The former becomes obvious, not only in the Venetian setting of Act One, but also when, in the same act, Marco and Giuseppe, with a chorus of girls, sing in Italian – the only part of a Gilbert & Sullivan operetta in a foreign language. In the Act Two ‘Dance a Cachucha’, the Spanish character of the operetta marvellously manifests itself. Overall, Sullivan’s score is varied and masterful, with many moments of dance music, such as in the waltz tunes of the opening sequence – virtually 20 minutes of non-stop music (the longest such period in any G & S operetta without dialogue) – and in the Act Two gavotte, ‘I am a courtier’.

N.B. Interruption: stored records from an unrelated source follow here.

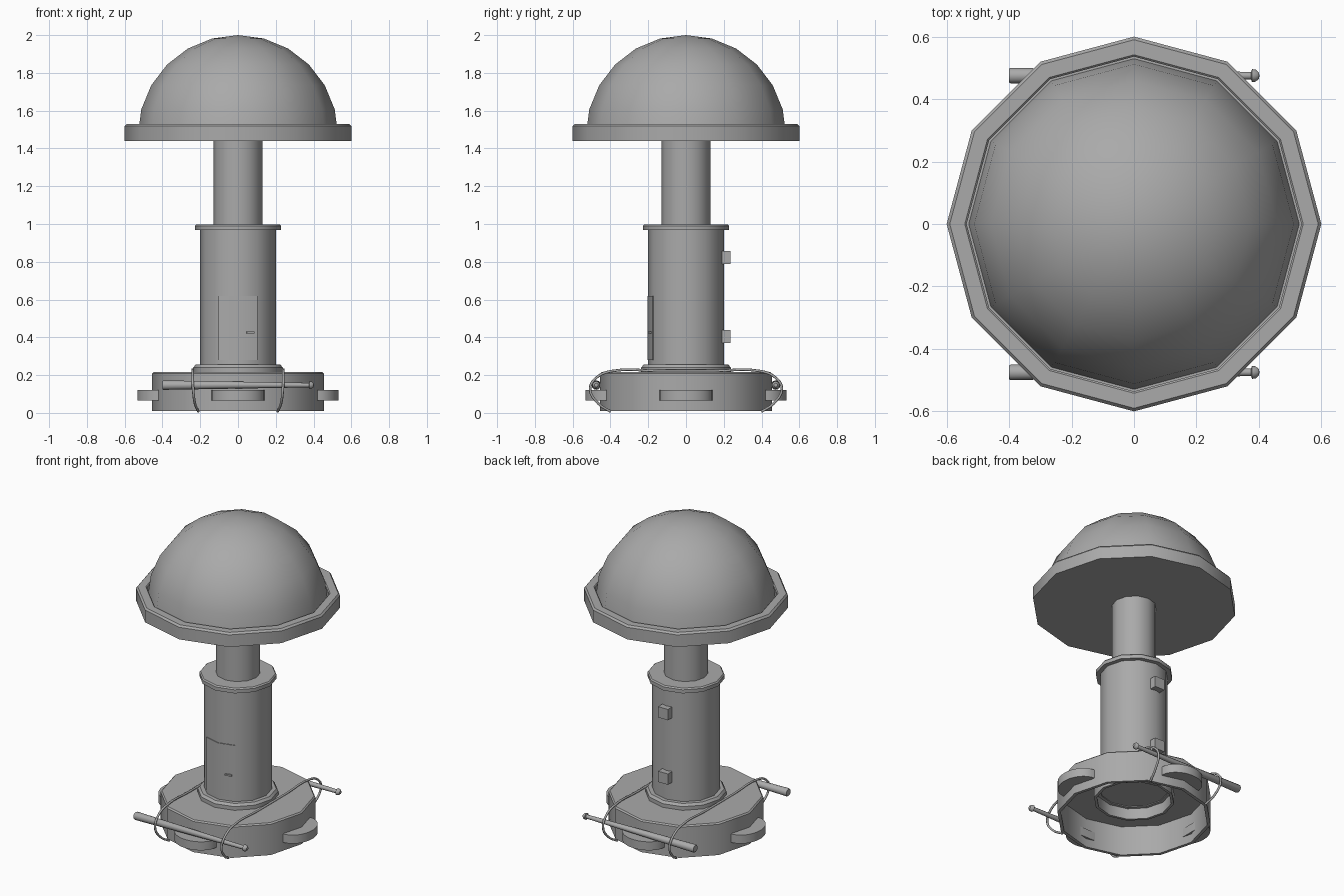
import bpy, bmesh, math
from mathutils import Vector, Matrix

if "Cube" in bpy.data.objects:
    bpy.data.objects.remove(bpy.data.objects["Cube"], do_unlink=True)

GREY = (0.4, 0.4, 0.4, 1.0)
grey = bpy.data.materials.new("plain_grey")
grey.use_nodes = True
grey.diffuse_color = GREY
grey.node_tree.nodes["Principled BSDF"].inputs["Base Color"].default_value = GREY
SIDES = 12


def finish(name, bm, smooth=True):
    """Turn a bmesh into a named, shaded object."""
    bmesh.ops.remove_doubles(bm, verts=bm.verts, dist=0.0002)
    bmesh.ops.recalc_face_normals(bm, faces=bm.faces)
    mesh = bpy.data.meshes.new(name)
    bm.to_mesh(mesh)
    bm.free()
    mesh.materials.append(grey)
    obj = bpy.data.objects.new(name, mesh)
    bpy.context.collection.objects.link(obj)
    if smooth:
        bpy.ops.object.select_all(action='DESELECT')
        obj.select_set(True)
        bpy.context.view_layer.objects.active = obj
        bpy.ops.object.shade_smooth_by_angle(angle=math.radians(35))
    return obj


def lathe(name, profile, closed=False, place=None, sides=SIDES):
    """Spin an (r, z) profile about the z axis."""
    bm = bmesh.new()
    rings = []
    for i in range(sides):
        a = math.tau * i / sides
        rings.append([bm.verts.new((r * math.cos(a), r * math.sin(a), z)) for r, z in profile])
    steps = len(profile) if closed else len(profile) - 1
    for i in range(sides):
        p, q = rings[i], rings[(i + 1) % sides]
        for j in range(steps):
            k = (j + 1) % len(profile)
            bm.faces.new((p[j], q[j], q[k], p[k]))
    if place:
        bm.transform(place)
    return finish(name, bm)


def box(name, size, centre, turn=0):
    bm = bmesh.new()
    bmesh.ops.create_cube(bm, size=1)
    bm.transform(Matrix.Translation(centre) @ Matrix.Rotation(turn, 4, 'Z')
                 @ Matrix.Diagonal((*size, 1)))
    return finish(name, bm, False)


def prism(name, outline, z0, z1):
    """Extrude a flat outline upward."""
    bm = bmesh.new()
    face = bm.faces.new([bm.verts.new((x, y, z0)) for x, y in outline])
    top = bmesh.ops.extrude_face_region(bm, geom=[face])["geom"]
    bmesh.ops.translate(bm, vec=(0, 0, z1 - z0),
                        verts=[v for v in top if isinstance(v, bmesh.types.BMVert)])
    return finish(name, bm)


def rope(name, points, radius):
    curve = bpy.data.curves.new(name, 'CURVE')
    curve.dimensions = '3D'
    curve.bevel_depth = radius
    curve.bevel_resolution = 1
    curve.resolution_u = 4
    curve.use_fill_caps = True
    spline = curve.splines.new('BEZIER')
    spline.bezier_points.add(len(points) - 1)
    for bp, co in zip(spline.bezier_points, points):
        bp.co = co
        bp.handle_left_type = bp.handle_right_type = 'AUTO'
    curve.materials.append(grey)
    obj = bpy.data.objects.new(name, curve)
    bpy.context.collection.objects.link(obj)


# Hollow base, open underneath
lathe("base_shell", [(0.455, 0.01), (0.455, 0.208), (0.447, 0.216), (0.2, 0.216),
                     (0.2, 0.2), (0.435, 0.2), (0.435, 0.01)], closed=True)

# Flange with a socket below
lathe("column_flange", [(0, 0.205), (0.22, 0.205), (0.22, 0.13), (0.237, 0.13),
                        (0.237, 0.24), (0.225, 0.255), (0, 0.255)])

# Column, collar and neck
lathe("column", [(0, 0.25), (0.2, 0.25), (0.2, 0.975), (0, 0.975)])
lathe("column_collar", [(0, 0.967), (0.227, 0.967), (0.227, 0.99), (0.22, 0.998), (0, 0.998)])
lathe("neck", [(0, 0.99), (0.13, 0.99), (0.13, 1.45), (0, 1.45)])

# Cap tray and dome
lathe("cap_rim", [(0, 1.44), (0.6, 1.44), (0.6, 1.518), (0.59, 1.53), (0.542, 1.53),
                  (0.536, 1.524), (0.536, 1.475), (0, 1.475)])
dome = [(0.53 * math.cos(math.radians(a)), 1.47 + 0.53 * math.sin(math.radians(a)))
        for a in range(0, 91, 15)]
lathe("dome", dome)

# Door plate wrapped on the front, with its handle
door = []
for r, angles in ((0.205, (-120, -90, -60)), (0.197, (-60, -90, -120))):
    door += [(r * math.cos(math.radians(a)), r * math.sin(math.radians(a))) for a in angles]
prism("door", door, 0.28, 0.62)
box("door_handle", (0.042, 0.014, 0.01), (0.065, -0.19, 0.425), math.radians(15))

# Blocks on the back of the column
for label, z in (("lower", 0.405), ("upper", 0.822)):
    box(label + "_back_block", (0.07, 0.07, 0.07), (0, 0.2, z))

# Four rounded lugs around the base
for i, label in enumerate(("left", "back", "right", "front")):
    turn = Matrix.Rotation(math.tau * i / 4, 2)
    arc = [turn @ Vector((0.42 + 0.113 * math.sin(math.pi * k / 16),
                          0.14 * math.cos(math.pi * k / 16))) for k in range(17)]
    prism(label + "_lug", arc, 0.065, 0.12)

# Tapered poles with a knob, front and back
for label, y in (("front", -0.475), ("back", 0.475)):
    lay = Matrix.Translation((0, y, 0.147)) @ Matrix.Rotation(math.pi / 2, 4, 'Y')
    lathe(label + "_pole", [(0, -0.4), (0.022, -0.4), (0.025, -0.395), (0.012, 0.375),
                            (0.021, 0.378), (0.019, 0.39), (0.01, 0.4), (0, 0.402)], place=lay)

# Ropes over the base and round both poles
for label, side in (("left", 1), ("right", -1)):
    half = [(0.21, 0.4, 0.007), (0.228, 0.465, 0.05), (0.238, 0.508, 0.13),
            (0.24, 0.47, 0.19), (0.24, 0.39, 0.222), (0.24, 0.15, 0.222)]
    path = [(side * x, -y, z) for x, y, z in half]
    path += [(side * x, y, z) for x, y, z in reversed(half)]
    rope(label + "_rope", path, 0.007)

The overture is full of whimsy and atmosphere that was wonderfully captured here by the woodwind section, in particular, of the 25 or so members of the orchestra. The curtain came up on simple but effective scenery – the Piazzetta, Venice, with an almost silhouetted hanging cut-out of St Mark’s Square in the background. The effectiveness of the costuming was immediately apparent, the contadine and the gondoliers wearing colourful, believable outfits. The Inquisitor’s costume (with a long, curly black wig), though, was more a Louis XIV look-alike than that of a Spanish Inquisitor. But then perhaps that was part of the satire. The lighting was effective, highlighting the various hues of the costumes and the assorted vaudevillian facial expressions of the Duchess. The bright lighting of the Act Two location, the Pavilion in the Palace of Barataria (Barataria being a mythical place actually mentioned in Cervantes’s “Don Quixote”) appropriately added to the hilarity of the plot by conspicuously emphasizing such a ludicrous location.
That plot revolves around discovering who the real king is – Giuseppe or Marco. One had been abducted when a babe in Barataria by the Inquisitor to save him from the spread of Methodism and entrusted to the care of a Venetian gondolier who over the years grew unable to say who was the prince and who his own son. When the operetta opens, they are both gondoliers who, by peeking during a game of Blindman’s Bluff, pick their wives Gianetta and Tessa. Casilda was promised in marriage to the prince when both were babies. She is now in Venice with her parents, the Duke and Duchess, to marry the prince. She has no idea she is bethrothed to him and is in love with Luiz, the Duke’s Attendant. The outcome is that Inez, the King’s Foster-Mother, indicates that Luiz, not Giuseppe or Marco, is the rightful king and Casilda will join him as his Queen. All ends on a joyous note with everyone singing ‘We leave you with feelings of pleasure’.
The singing throughout was steady and penetrating, the voices delineated enough to know – even, I imagine, with one’s eyes closed in contemplative harmony – who was singing at any one moment. In particular, the mellifluous voice of Colm Fitzmaurice filled the air with hope and contentment, though with occasional pathos, as when he thought he might be the king and would have to give up his wife Gianetta. Marco’s well-known song in Act Two, ‘Take a pair of sparkling eyes’, almost had a vein of tenor balladry to it. Angela Smith had her voice and acting working in hilarious unison. The patter songs ‘In Enterprise of Martial Kind’ and ‘Rising Early’ were handled with agility and finesse. Stephen Quint, Richard Alan Holmes, Michele McConnell, Laurelyn Watson Chase and Erika Person sang their roles with aplomb. Albert Bergeret conducted with passion, energy and hyperbolic emotion while somehow never overwhelming the parodies and satires that were superbly played out.